informed actions. This is not unique to the HVAC-R industry, as McKinsey & Co reports:
“The biggest barriers companies face in extracting value from data and analytics are organizational; many struggle to incorporate data-driven insights into day-to-day business processes.”
So how do HVAC-R teams bridge the gap between collecting data and applying it?
An SMS or email alarm is sent when a threshold has been exceeded on a sensor. Imagine an HVAC-R service company receives an alarm every Saturday from the motor in commercial refrigerators running longer than normal. This should be
expected as customer traffic is increased on the weekend. After a while, the trust in the alarms decreases to the point that the alarms become noise rather than a helpful diagnostic tool. Alarms must be configurable to take into
consideration other variables in order to be relied upon and receive the attention required to trigger action.
When a service technician receives an alarm, several questions will come to mind: When was the last service? History of repairs? Is this a recurring issue? If so, perhaps it would be more economical to the customer to take a different approach to the solution.
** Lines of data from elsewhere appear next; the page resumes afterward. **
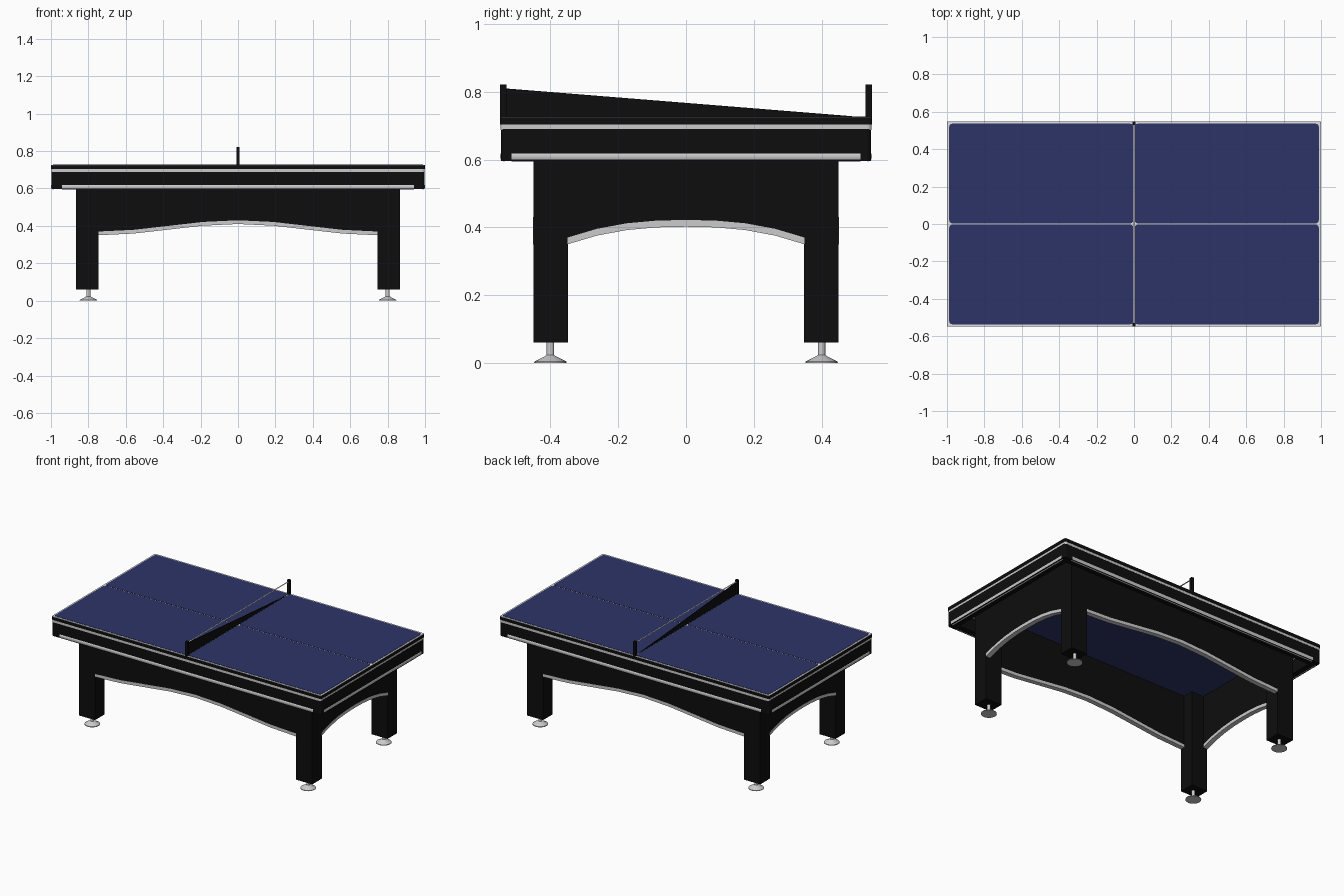
import bpy, bmesh, math
from mathutils import Matrix

if "Cube" in bpy.data.objects:
    bpy.data.objects.remove(bpy.data.objects["Cube"])


def material(name, rgb):
    m = bpy.data.materials.new(name)
    m.diffuse_color = (*rgb, 1)
    m.use_nodes = True
    m.node_tree.nodes["Principled BSDF"].inputs["Base Color"].default_value = m.diffuse_color
    return m


BLACK = material("black", (0.004, 0.004, 0.004))
BLUE = material("playing_blue", (0.026, 0.034, 0.135))
SILVER = material("silver", (0.6, 0.6, 0.6))
WHITE = material("line_white", (0.75, 0.75, 0.75))


def make(name, verts, faces, *mats, smooth=False):
    me = bpy.data.meshes.new(name)
    me.from_pydata(verts, [], faces)
    bm = bmesh.new()
    bm.from_mesh(me)
    bmesh.ops.recalc_face_normals(bm, faces=bm.faces)
    bm.to_mesh(me)
    bm.free()
    for m in mats:
        me.materials.append(m)
    ob = bpy.data.objects.new(name, me)
    bpy.context.collection.objects.link(ob)
    if smooth:
        bpy.context.view_layer.objects.active = ob
        ob.select_set(True)
        bpy.ops.object.shade_smooth_by_angle(angle=math.radians(40))
        ob.select_set(False)
    return ob


def prism(name, loop, z0, z1, *mats):
    n = len(loop)
    verts = [(x, y, z) for z in (z0, z1) for x, y in loop]
    faces = [(i, (i + 1) % n, n + (i + 1) % n, n + i) for i in range(n)]
    return make(name, verts, faces + [tuple(range(n)), tuple(range(n, 2 * n))], *mats)


def round_rect(x0, x1, y0, y1, r, seg=3):
    pts = []
    corners = [(x1 - r, y1 - r), (x0 + r, y1 - r), (x0 + r, y0 + r), (x1 - r, y0 + r)]
    for k, (cx, cy) in enumerate(corners):
        for i in range(seg + 1):
            a = math.pi / 2 * (k + i / seg)
            pts.append((cx + r * math.cos(a), cy + r * math.sin(a)))
    return pts


def ring(name, hx, hy, width, z0, z1, mat):
    outer = round_rect(-hx, hx, -hy, hy, 0.012)
    inner = round_rect(-hx + width, hx - width, -hy + width, hy - width, 0.005)
    n = len(outer)
    verts = [(x, y, z) for l, z in ((outer, z0), (outer, z1), (inner, z1), (inner, z0)) for x, y in l]
    faces = [(k * n + i, k * n + (i + 1) % n, (k + 1) % 4 * n + (i + 1) % n, (k + 1) % 4 * n + i)
             for k in range(4) for i in range(n)]
    return make(name, verts, faces, mat)


def sweep(name, profile, half, turn, mat, smooth=False):
    """Extrude an (outward, z) profile along a side; turn is the side's angle."""
    n = len(profile)
    verts = [(s * half, -o, z) for s in (-1, 1) for o, z in profile]
    faces = [(i, (i + 1) % n, n + (i + 1) % n, n + i) for i in range(n)]
    ob = make(name, verts, faces + [tuple(range(n)), tuple(range(n, 2 * n))], mat, smooth=smooth)
    ob.data.transform(Matrix.Rotation(turn, 4, 'Z'))


def arch(name, half, low, high, out, thick, turn, mat, seg=8):
    """Panel between two height functions of t in -1..1."""
    verts, faces = [], []
    for i in range(seg + 1):
        t = 2 * i / seg - 1
        for y, z in ((-out, low(t)), (-out, high(t)), (-out + thick, high(t)), (-out + thick, low(t))):
            verts.append((t * half, y, z))
    for i in range(seg):
        a = i * 4
        faces += [(a + k, a + (k + 1) % 4, a + 4 + (k + 1) % 4, a + 4 + k) for k in range(4)]
    e = seg * 4
    faces += [(0, 1, 2, 3), (e, e + 1, e + 2, e + 3)]
    ob = make(name, verts, faces, mat)
    ob.data.transform(Matrix.Rotation(turn, 4, 'Z'))


# Table top: black edged slab with blue underside, white sheet, four blue courts
slab = prism("top_slab", round_rect(-1, 1, -.549, .549, .01), .704, .724, BLACK, BLUE)
for p in slab.data.polygons:
    p.material_index = 1 if p.normal.z < -.5 else 0
prism("line_sheet", round_rect(-.999, .999, -.548, .548, .01), .7235, .7262, WHITE)
for sx in (-1, 1):
    for sy in (-1, 1):
        xs = sorted((sx * .004, sx * .988))
        ys = sorted((sy * .003, sy * .536))
        prism("court_panel", round_rect(*xs, *ys, .016), .726, .728, BLUE)

# Apron frame and its light bands
ring("top_band", .997, .547, .04, .688, .704, SILVER)
ring("apron", .998, .546, .05, .596, .69, BLACK)
for k in range(4):
    out, half = ((.545, .94), (.996, .515))[k % 2]
    prof = [(-.01, .621), (0, .621), (.003, .617), (.004, .61), (.003, .603), (0, .597), (-.01, .594)]
    sweep("apron_strip", [(out + o, z) for o, z in prof], half, k * math.pi / 2, SILVER, True)

# Arched leg panels with silver trim
def long_arch(t):
    return .37 + .06 * (.5 + .5 * math.cos(math.pi * t))


def short_arch(t):
    return .37 + .052 * (1 - abs(t) ** 2.4)


for k in range(4):
    out, half, fn = ((.45, .746, long_arch), (.865, .35, short_arch))[k % 2]
    turn = k * math.pi / 2
    arch("leg_panel", half, fn, lambda t: .704, out, .03, turn, BLACK)
    arch("arch_trim", half, lambda t: fn(t) - .02, fn, out + .001, .032, turn, SILVER)

# Legs and levelling feet
foot = [(.001, 0), (.048, 0), (.047, .004), (.016, .02), (.011, .023), (.011, .062), (.001, .062)]
N = 20
for sx in (-1, 1):
    for sy in (-1, 1):
        xs = sorted((sx * .745, sx * .865))
        ys = sorted((sy * .348, sy * .45))
        prism("leg", [(xs[0], ys[0]), (xs[1], ys[0]), (xs[1], ys[1]), (xs[0], ys[1])], .06, .704, BLACK)
        verts = [(sx * .8 + r * math.cos(2 * math.pi * j / N), sy * .4 + r * math.sin(2 * math.pi * j / N), z)
                 for r, z in foot for j in range(N)]
        faces = [(i * N + j, i * N + (j + 1) % N, (i + 1) * N + (j + 1) % N, (i + 1) * N + j)
                 for i in range(len(foot) - 1) for j in range(N)]
        faces += [tuple(range(N)), tuple(range((len(foot) - 1) * N, len(foot) * N))]
        make("levelling_foot", verts, faces, SILVER, smooth=True)

# Net posts, sloping net and top tape
for sy in (-1, 1):
    ys = sorted((sy * .53, sy * .549))
    prism("net_post", [(-.009, ys[0]), (.009, ys[0]), (.009, ys[1]), (-.009, ys[1])], .704, .822, BLACK)
net = [(-.531, .724), (.531, .724), (.48, .729), (-.531, .81)]
make("net", [(x, y, z) for x in (-.001, .001) for y, z in net],
     [(0, 1, 2, 3), (4, 5, 6, 7)] + [(i, (i + 1) % 4, 4 + (i + 1) % 4, 4 + i) for i in range(4)], BLACK)
make("net_tape", [(-.005, -.531, .812), (.005, -.531, .812), (.005, .531, .812), (-.005, .531, .812)],
     [(0, 1, 2, 3)], WHITE)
Commercial customers will have unique needs with varying service level agreements. Understanding the history of the customer and the promises you’ve made will elevate the customer experience and ensure your valuable contracts receive the special attention they deserve.
You must be thinking, to find the context as discussed above sounds like a lot of manual work. You’re right, it can be. This is a critical bridge to further ignite the adoption of connected devices, particularly when using sensors for a Product-as-a-Service. In order to eliminate that manual work and create a trusted, reliable workflow we need to see the world of CRM, scheduling, and operations software pull in the IoT data rather than operate in separate spaces. Luckily, we’ve done just that.
— Shelby Eberle